As a first-time business owner in California, rather than start from scratch you may be considering investing in a franchise. That’s not a bad choice. Franchises account for around 3% of GDP, and, according to research conducted by Francine LaFontaine and published in the Journal of Economics & Management Strategy, the two-year success rate of franchises is around 8% higher than for independent businesses.
The question is, what type of franchise could you buy?
Types of franchise
One of the attractions of owning a franchise business is that you can match it to your passion and your skillsets. Franchises are available across the whole spectrum of the economy, from automotive to education to hospitality to distribution.
It’s no surprise, therefore, that many first-time entrepreneurs choose to buy an established business in their sphere of expertise. And as franchises come at a range of investment levels, it’s a good way to buy a business that suits your finance model.
Franchises are also available in four major franchise systems. Indeed, the type of franchise you invest in should probably be your first consideration. So, let me explain what the four main types of franchise are.
This type of franchise is typically the lowest-cost franchise. It may be ideal for someone who wants to operate a business from home as a one-person operation.
You’ll have to buy equipment, stock, and perhaps a vehicle. The categories of business that you might operate under in this type of franchise include travel, plumbing, electrician, drain cleaning, real estate, domestic cleaning, pool maintenance, etc.
Sometimes called a product franchise, this type of franchise allows the franchisee to operate under the franchisor’s trademark. However, the franchisor does not usually provide all the system needed to run the business.
As a franchisee in this type of franchise agreement, you will sell or distribute the franchisor product. Most commonly, this product is a ‘bigger’ ticket item – cars, trucks, computers, white goods, and gas.
Large franchise businesses of this type include Texaco, Goodyear, Ford, and John Deere. In some cases, the franchisee also takes on some of the production process, such as the franchise agreements with Coca-Cola.
Should you purchase a business franchise, you get use of both the trademark of the franchisor and its entire system. In this case, the franchisor will offer training and support, and detailed procedural guides for pretty much all the business.
This is the type of franchise that most people understand as a franchise. It’s also the most popular, because, while you are the business owner and responsible for the business, you are operating within a tried and tested system with the highest level of support.
The most popular franchises under this type tend to be in food, retail, hospitality, fitness, and business services. The business franchise is usually ideal for those new to running a business – theoretically, if you follow the franchisor’s model, you should make money.
Also called a management franchise, this type of franchise is most suitable for an investor who wants a less direct, hands-on role in the business. You invest money and employ a team to run the day-to-day activities of the business.
Your involvement may also include bigger-picture business tasks, such as developing business strategy, delegating responsibilities, and marketing. How you run this type of business offers a lot of flexibility – you can be ‘silent’ earning passive income, though in practice most investors in business franchises maintain an involvement.
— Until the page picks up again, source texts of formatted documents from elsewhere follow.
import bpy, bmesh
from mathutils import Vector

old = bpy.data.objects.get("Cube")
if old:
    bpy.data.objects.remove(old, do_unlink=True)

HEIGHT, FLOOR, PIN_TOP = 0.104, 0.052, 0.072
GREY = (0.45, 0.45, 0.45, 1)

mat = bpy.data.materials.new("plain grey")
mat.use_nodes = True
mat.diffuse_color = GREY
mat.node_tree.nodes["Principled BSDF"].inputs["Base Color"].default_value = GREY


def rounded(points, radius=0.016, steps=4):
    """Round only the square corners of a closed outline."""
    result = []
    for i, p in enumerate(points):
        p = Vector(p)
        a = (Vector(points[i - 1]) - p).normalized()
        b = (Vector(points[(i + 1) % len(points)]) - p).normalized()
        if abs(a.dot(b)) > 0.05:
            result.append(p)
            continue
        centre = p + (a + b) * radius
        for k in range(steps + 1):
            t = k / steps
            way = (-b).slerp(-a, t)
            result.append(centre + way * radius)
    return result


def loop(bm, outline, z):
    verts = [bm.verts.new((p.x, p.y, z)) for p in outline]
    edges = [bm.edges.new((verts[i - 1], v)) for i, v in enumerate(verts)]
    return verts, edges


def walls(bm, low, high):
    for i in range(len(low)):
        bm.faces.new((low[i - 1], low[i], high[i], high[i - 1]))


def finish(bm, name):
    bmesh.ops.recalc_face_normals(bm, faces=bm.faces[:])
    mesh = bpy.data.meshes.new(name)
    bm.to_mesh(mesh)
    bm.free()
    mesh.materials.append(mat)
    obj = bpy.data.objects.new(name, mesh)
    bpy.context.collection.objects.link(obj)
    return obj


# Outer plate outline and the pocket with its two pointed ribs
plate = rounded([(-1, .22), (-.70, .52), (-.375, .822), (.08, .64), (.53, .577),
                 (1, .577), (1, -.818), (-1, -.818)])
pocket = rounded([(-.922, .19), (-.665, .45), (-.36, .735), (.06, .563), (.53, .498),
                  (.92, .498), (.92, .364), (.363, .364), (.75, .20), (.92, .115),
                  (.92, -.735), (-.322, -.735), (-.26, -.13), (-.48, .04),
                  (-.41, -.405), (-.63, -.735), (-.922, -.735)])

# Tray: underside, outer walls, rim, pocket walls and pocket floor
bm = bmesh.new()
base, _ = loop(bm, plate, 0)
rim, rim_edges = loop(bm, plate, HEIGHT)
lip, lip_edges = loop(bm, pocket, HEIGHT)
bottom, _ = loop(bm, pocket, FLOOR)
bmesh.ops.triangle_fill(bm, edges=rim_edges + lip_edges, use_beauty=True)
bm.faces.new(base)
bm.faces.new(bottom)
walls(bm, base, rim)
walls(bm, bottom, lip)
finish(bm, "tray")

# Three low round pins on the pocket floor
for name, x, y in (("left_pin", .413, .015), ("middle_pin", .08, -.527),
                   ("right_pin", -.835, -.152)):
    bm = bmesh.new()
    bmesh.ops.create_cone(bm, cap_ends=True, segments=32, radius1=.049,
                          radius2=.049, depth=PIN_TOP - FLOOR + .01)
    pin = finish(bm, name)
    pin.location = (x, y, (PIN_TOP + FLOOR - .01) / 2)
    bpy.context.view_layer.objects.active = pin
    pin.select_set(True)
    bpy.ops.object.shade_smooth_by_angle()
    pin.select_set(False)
You’ll receive training and support as you would were you buying a business franchise, but your focus will be more strategic than operational. This is often most attractive to those with management experience, or who don’t have skills that are directly related to the work involved, but who want to create a second income or extra income in semi-retirement.
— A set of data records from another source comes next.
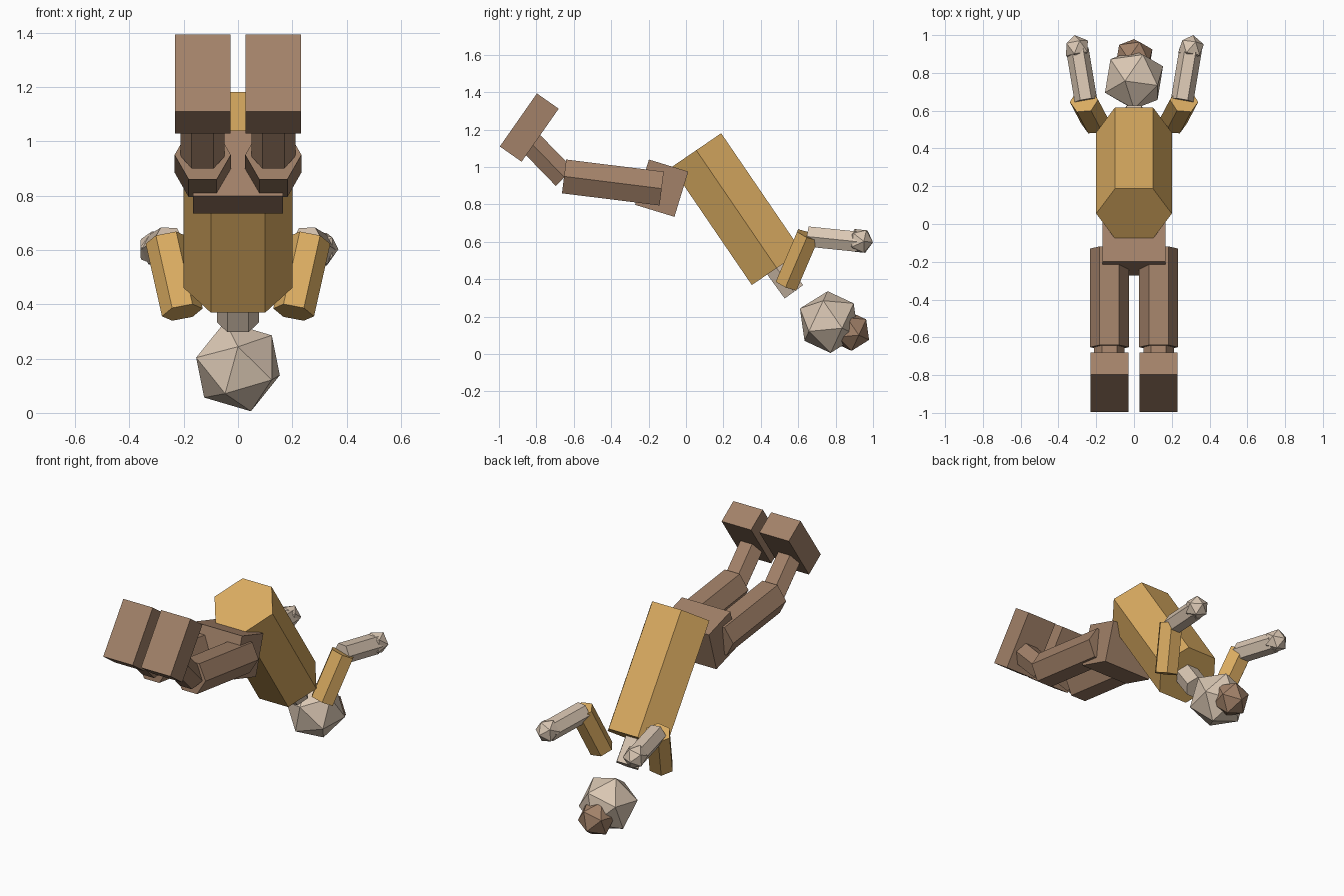
import bpy, bmesh, math
from mathutils import Vector, Matrix

cube = bpy.data.objects.get("Cube")
if cube:
    bpy.data.objects.remove(cube)


def material(name, rgb):
    m = bpy.data.materials.new(name)
    m.use_nodes = True
    m.diffuse_color = (*rgb, 1)
    m.node_tree.nodes["Principled BSDF"].inputs["Base Color"].default_value = (*rgb, 1)
    return m


SKIN = material("pale skin", (0.70, 0.57, 0.45))
BROWN = material("brown", (0.36, 0.22, 0.14))
OCHRE = material("ochre", (0.70, 0.41, 0.12))


def finish(name, bm, mat, matrix):
    bmesh.ops.recalc_face_normals(bm, faces=bm.faces)
    mesh = bpy.data.meshes.new(name)
    bm.to_mesh(mesh)
    bm.free()
    mesh.materials.append(mat)
    obj = bpy.data.objects.new(name, mesh)
    bpy.context.collection.objects.link(obj)
    obj.matrix_world = matrix
    return obj


def frame(direction, origin):
    """Matrix whose z follows direction and whose x stays near world x."""
    z = Vector(direction).normalized()
    x = (Vector((1, 0, 0)) - z * z.x).normalized()
    rot = Matrix((x, z.cross(x), z)).transposed().to_4x4()
    return Matrix.Translation(origin) @ rot


def limb(name, start, end, width, depth, mat):
    """Six-sided prism between two points, corners on its left and right."""
    axis = Vector(end) - Vector(start)
    bm = bmesh.new()
    rings = []
    for h in (0, axis.length):
        rings.append([bm.verts.new((width / 2 * math.cos(i * math.pi / 3),
                                    depth / 2 * math.sin(i * math.pi / 3) / math.sin(math.pi / 3), h))
                      for i in range(6)])
    low, high = rings
    bm.faces.new(low)
    bm.faces.new(high)
    for i in range(6):
        j = (i + 1) % 6
        bm.faces.new((low[i], low[j], high[j], high[i]))
    return finish(name, bm, mat, frame(axis, start))


def box(name, centre, size, tilt, mat):
    bm = bmesh.new()
    bmesh.ops.create_cube(bm, size=1)
    bmesh.ops.scale(bm, vec=size, verts=bm.verts)
    return finish(name, bm, mat, Matrix.Translation(centre) @ Matrix.Rotation(math.radians(tilt), 4, 'X'))


def ball(name, centre, radius, direction, mat):
    bm = bmesh.new()
    bmesh.ops.create_icosphere(bm, subdivisions=1, radius=radius)
    return finish(name, bm, mat, frame(direction, centre))


# Trunk, diving head first
limb("torso", (0, 0.055, 1.09), (0, 0.485, 0.46), 0.4, 0.322, OCHRE)
box("pelvis", (0, -0.13, 0.887), (0.333, 0.22, 0.253), -17, BROWN)
limb("neck", (0, 0.47, 0.48), (0, 0.577, 0.333), 0.155, 0.122, SKIN)

# Head and hair bun
head_up = (0, 0.906, -0.423)
ball("head", (0, 0.765, 0.171), 0.172, head_up, SKIN)
ball("hair_bun", (0, 0.88, 0.122), 0.109, head_up, BROWN)

# Arms and legs on both sides
for side, s in (("left", 1), ("right", -1)):
    limb(side + "_upper_arm", (s * 0.205, 0.538, 0.37), (s * 0.265, 0.652, 0.637), 0.153, 0.12, OCHRE)
    elbow, wrist = Vector((s * 0.255, 0.655, 0.628)), Vector((s * 0.3, 0.925, 0.6))
    limb(side + "_forearm", elbow, wrist, 0.12, 0.108, SKIN)
    ball(side + "_hand", (s * 0.302, 0.93, 0.605), 0.071, wrist - elbow, SKIN)

    knee = (s * 0.13, -0.652, 0.95)
    limb(side + "_thigh", (s * 0.13, -0.13, 0.885), knee, 0.207, 0.182, BROWN)
    limb(side + "_shin", (s * 0.13, -0.65, 0.945), (s * 0.13, -0.825, 1.125), 0.162, 0.13, BROWN)
    box(side + "_foot", (s * 0.13, -0.838, 1.211), (0.203, 0.142, 0.346), -35, BROWN)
Which of these franchise examples is best for you?
The franchise type that is best for you depends on many elements. You’ll need to consider factors such as:
- The level of involvement you want in the business
- Your skills and ability
- The time you can commit to running the business
- How much restriction you would be happy to have imposed by the franchisor
- Your experience in managing a team
You must be certain about which type of franchise you wish to purchase before making the investment. When you are sure of the franchise type you want to purchase, then you can move onto assessing the business itself.
One of the services we offer is consultation to help you discover more about each franchise system, and to learn which is most suitable for you. As Amy testifies:
“I really appreciated the time and energy Brian offered to try and help me find a franchise opportunity that matched my interests and lifestyle requests. Brian is a great person to work with if you’re seriously considering owning a franchise!”
Your franchise success depends upon the help and advice you receive. Book a 30-minute free consultation, and let’s get the ball rolling.